Dataset records

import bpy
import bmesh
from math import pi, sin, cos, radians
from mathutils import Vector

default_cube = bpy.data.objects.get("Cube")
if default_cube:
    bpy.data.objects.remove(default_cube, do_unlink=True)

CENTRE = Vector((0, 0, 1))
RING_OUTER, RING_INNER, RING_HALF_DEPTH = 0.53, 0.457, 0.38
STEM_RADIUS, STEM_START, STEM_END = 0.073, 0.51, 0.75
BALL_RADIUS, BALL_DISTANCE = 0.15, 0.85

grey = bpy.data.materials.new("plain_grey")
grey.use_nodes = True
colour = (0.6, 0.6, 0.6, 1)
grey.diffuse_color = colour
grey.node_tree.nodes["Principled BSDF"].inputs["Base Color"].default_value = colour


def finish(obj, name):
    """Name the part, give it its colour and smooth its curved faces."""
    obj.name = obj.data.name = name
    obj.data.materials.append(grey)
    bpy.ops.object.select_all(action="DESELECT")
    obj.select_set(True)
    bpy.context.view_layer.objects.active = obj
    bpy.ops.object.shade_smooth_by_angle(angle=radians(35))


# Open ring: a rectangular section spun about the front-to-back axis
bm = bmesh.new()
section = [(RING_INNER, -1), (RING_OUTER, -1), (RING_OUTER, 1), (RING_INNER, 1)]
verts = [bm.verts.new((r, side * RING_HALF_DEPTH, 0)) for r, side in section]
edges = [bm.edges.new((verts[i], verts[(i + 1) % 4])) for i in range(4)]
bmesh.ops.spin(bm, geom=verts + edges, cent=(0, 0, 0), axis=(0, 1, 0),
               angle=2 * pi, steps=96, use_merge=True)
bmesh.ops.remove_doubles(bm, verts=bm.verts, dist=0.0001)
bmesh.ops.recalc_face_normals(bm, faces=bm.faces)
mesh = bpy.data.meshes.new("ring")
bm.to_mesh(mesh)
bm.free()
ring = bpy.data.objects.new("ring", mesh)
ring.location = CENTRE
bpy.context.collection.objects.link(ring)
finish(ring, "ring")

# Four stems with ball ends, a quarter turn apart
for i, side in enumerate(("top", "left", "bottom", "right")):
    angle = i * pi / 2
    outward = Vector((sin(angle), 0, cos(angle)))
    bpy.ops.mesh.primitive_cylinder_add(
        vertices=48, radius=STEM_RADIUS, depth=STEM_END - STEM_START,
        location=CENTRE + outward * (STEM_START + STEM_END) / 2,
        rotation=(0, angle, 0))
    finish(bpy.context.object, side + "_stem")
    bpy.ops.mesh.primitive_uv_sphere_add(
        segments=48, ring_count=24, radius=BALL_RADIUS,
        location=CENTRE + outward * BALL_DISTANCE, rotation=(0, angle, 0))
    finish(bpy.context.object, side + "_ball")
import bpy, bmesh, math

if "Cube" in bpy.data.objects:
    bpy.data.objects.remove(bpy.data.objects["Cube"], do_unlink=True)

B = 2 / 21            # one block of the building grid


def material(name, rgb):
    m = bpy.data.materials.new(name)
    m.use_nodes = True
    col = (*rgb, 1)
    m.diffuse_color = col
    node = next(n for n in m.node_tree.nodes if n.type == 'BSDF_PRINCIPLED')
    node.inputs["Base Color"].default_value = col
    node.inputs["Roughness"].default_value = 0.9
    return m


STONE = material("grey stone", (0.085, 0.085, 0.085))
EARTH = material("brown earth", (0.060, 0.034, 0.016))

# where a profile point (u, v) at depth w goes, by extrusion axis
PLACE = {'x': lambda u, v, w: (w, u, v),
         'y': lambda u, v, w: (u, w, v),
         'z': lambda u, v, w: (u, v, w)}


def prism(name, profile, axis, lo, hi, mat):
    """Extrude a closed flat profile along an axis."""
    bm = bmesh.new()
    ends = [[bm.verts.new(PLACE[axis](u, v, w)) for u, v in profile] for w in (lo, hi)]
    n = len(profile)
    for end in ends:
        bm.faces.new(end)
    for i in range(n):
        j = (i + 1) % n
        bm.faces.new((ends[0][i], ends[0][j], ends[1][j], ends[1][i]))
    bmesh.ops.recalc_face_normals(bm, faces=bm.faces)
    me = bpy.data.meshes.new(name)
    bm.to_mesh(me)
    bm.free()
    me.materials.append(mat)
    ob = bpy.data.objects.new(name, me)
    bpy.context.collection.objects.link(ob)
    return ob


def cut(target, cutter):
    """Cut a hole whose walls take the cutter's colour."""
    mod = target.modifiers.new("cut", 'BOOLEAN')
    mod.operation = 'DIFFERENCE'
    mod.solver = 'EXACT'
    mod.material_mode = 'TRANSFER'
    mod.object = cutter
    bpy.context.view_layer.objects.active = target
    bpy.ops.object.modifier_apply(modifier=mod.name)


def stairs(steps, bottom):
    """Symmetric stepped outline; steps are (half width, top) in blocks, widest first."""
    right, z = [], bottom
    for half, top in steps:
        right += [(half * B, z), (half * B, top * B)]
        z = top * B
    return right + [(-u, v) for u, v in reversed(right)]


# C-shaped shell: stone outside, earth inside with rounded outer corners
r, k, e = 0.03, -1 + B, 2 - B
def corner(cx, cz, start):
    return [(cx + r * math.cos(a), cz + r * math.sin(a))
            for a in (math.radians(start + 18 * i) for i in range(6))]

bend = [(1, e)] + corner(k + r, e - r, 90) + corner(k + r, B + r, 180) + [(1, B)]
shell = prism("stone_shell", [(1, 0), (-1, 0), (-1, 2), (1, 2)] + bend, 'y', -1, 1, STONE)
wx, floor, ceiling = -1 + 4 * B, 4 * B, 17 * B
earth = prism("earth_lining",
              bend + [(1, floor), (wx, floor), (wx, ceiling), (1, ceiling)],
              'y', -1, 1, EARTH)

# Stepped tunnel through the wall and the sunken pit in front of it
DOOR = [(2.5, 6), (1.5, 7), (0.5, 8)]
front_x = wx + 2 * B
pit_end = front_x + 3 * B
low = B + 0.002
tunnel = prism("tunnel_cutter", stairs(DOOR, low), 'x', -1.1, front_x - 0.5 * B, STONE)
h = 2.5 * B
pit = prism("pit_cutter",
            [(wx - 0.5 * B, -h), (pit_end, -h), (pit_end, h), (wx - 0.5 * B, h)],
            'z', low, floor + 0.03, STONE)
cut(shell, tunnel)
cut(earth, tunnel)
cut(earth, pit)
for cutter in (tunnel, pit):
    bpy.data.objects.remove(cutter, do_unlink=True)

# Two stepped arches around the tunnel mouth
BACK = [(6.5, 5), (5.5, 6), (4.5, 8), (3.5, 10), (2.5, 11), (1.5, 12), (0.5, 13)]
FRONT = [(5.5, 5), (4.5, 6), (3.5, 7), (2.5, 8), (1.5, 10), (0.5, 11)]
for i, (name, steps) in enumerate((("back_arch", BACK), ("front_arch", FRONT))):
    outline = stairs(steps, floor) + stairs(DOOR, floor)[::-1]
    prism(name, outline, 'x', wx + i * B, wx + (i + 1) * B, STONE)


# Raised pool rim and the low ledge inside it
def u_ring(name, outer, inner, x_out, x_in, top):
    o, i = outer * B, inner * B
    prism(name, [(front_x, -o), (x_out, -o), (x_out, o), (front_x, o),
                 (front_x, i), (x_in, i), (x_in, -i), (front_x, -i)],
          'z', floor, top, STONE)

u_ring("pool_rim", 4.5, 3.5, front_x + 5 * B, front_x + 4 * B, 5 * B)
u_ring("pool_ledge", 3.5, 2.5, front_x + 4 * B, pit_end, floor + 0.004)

...

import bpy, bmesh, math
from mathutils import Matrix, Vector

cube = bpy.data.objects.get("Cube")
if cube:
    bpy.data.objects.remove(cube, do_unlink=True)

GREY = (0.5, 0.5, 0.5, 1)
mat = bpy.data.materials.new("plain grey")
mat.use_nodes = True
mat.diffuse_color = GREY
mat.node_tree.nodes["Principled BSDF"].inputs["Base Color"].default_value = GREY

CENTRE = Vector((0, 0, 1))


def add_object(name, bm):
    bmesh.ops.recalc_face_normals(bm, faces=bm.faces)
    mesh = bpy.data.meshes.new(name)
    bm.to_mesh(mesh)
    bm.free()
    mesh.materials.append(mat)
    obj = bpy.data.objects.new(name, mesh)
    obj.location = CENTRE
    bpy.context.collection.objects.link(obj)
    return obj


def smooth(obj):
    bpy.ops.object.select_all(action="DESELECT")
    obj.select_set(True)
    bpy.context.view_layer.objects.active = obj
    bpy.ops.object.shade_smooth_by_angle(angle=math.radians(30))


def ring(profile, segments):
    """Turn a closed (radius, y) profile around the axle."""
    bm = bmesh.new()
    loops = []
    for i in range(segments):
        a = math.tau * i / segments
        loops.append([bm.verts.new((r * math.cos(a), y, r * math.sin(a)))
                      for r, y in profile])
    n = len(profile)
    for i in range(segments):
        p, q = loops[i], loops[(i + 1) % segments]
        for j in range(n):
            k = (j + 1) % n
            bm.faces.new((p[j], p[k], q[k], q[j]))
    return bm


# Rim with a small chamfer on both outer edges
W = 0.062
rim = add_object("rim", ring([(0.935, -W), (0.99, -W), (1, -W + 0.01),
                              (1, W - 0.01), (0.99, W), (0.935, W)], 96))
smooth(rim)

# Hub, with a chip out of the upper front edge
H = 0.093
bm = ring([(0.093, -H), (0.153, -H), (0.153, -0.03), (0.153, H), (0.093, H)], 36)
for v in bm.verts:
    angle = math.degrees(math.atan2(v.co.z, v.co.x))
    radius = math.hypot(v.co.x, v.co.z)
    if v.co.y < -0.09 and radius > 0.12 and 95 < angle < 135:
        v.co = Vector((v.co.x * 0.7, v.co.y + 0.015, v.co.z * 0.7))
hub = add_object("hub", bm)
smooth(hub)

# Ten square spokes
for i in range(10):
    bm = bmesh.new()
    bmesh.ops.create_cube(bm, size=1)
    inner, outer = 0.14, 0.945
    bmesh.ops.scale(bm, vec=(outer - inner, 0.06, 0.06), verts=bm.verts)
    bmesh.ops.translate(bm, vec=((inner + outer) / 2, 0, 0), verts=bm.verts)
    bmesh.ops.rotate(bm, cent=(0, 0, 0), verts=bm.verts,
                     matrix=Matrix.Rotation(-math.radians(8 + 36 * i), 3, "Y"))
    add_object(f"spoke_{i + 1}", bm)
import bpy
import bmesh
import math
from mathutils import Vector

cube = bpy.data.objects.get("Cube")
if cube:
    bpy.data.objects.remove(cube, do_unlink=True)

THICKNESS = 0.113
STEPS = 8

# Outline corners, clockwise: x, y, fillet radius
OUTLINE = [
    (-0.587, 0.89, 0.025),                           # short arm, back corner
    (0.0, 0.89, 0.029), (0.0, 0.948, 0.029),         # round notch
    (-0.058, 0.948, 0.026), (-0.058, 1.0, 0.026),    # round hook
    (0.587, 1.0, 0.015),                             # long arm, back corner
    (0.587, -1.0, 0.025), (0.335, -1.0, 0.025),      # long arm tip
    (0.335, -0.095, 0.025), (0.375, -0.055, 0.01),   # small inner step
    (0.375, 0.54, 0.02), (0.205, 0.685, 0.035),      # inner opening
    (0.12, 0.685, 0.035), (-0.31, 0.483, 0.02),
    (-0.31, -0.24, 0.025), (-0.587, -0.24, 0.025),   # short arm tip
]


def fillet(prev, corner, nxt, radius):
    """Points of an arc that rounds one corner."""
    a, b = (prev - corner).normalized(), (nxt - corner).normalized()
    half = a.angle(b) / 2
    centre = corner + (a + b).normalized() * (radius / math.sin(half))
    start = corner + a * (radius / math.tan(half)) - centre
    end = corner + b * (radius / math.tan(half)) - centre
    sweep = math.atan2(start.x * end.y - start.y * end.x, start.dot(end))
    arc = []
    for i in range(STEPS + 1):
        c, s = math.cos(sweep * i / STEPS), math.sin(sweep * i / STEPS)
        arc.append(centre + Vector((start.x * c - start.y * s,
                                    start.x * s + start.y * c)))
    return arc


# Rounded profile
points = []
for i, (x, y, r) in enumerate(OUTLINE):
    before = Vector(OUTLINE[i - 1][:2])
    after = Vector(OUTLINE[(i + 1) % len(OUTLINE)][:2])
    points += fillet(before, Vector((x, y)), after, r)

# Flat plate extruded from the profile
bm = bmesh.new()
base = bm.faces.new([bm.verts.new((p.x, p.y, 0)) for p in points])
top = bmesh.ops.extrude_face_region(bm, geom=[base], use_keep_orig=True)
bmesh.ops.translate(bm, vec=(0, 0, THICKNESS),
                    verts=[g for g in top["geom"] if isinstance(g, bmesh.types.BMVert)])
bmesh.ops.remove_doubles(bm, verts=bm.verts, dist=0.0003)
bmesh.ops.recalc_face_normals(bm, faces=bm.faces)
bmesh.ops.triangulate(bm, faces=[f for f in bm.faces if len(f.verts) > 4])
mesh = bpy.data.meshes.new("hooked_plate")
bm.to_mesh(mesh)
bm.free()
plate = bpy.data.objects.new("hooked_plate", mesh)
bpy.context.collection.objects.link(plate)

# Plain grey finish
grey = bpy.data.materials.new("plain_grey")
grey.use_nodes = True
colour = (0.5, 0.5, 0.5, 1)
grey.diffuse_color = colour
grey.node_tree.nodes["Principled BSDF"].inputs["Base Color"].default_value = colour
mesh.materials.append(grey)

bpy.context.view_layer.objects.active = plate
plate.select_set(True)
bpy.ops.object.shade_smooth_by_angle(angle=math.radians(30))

...

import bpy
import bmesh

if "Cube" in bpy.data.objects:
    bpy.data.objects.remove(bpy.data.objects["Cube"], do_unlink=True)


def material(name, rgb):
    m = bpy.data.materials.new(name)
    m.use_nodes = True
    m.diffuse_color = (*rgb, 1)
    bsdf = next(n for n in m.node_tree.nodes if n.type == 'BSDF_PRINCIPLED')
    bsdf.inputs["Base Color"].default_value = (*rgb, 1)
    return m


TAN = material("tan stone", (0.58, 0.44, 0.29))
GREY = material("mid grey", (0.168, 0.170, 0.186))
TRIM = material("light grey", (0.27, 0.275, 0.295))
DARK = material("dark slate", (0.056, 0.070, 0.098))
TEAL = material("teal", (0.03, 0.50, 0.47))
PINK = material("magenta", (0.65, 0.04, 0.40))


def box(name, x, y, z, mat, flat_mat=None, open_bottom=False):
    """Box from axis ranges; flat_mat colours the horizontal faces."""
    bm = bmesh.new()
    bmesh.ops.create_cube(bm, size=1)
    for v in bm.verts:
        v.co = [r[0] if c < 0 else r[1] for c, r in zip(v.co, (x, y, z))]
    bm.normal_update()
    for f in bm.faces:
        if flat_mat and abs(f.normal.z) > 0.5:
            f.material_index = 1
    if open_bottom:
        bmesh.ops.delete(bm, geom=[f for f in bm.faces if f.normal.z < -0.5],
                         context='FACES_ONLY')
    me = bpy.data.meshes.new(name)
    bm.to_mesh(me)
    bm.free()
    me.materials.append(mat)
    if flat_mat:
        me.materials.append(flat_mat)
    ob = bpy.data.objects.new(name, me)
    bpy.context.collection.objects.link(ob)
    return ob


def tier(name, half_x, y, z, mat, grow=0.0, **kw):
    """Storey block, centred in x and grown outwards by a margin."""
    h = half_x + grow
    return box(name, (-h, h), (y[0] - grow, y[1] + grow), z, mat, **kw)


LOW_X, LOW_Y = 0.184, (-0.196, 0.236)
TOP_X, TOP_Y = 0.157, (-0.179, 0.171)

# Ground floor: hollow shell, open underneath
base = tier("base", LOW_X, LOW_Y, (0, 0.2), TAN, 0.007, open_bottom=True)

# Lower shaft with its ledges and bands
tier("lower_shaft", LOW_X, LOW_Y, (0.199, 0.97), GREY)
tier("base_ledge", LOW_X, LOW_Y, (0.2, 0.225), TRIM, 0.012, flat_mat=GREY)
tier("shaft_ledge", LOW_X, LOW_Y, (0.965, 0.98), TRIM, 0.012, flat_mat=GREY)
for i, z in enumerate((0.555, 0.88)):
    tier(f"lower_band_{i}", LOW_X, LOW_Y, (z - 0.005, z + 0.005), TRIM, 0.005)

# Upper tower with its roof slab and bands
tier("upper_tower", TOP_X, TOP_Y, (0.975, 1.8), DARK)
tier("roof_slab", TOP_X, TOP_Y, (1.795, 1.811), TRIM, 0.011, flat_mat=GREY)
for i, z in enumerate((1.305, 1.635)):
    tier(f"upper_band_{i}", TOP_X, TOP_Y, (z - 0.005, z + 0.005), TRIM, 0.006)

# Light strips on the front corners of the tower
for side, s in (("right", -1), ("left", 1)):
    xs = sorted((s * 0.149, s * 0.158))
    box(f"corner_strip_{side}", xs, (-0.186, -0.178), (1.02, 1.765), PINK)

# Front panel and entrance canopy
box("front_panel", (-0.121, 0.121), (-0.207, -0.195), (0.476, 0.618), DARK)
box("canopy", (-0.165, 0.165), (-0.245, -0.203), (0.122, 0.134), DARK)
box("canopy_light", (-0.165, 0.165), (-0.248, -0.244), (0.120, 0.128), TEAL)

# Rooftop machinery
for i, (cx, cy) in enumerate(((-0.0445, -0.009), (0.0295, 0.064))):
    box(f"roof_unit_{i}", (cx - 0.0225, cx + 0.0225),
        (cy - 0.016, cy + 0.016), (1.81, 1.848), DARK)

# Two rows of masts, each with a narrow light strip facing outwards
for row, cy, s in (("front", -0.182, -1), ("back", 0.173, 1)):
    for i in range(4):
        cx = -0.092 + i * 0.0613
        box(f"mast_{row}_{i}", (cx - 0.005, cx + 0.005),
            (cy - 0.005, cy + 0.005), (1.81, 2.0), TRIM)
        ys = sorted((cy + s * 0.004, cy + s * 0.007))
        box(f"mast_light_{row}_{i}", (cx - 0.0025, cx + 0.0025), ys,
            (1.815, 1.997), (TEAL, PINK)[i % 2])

**TRY IT**
Scan the data above for the string "short" and copy each line where it appears.

**RESULT OF THIS TASK**
    (-0.587, 0.89, 0.025),                           # short arm, back corner
    (-0.31, -0.24, 0.025), (-0.587, -0.24, 0.025),   # short arm tip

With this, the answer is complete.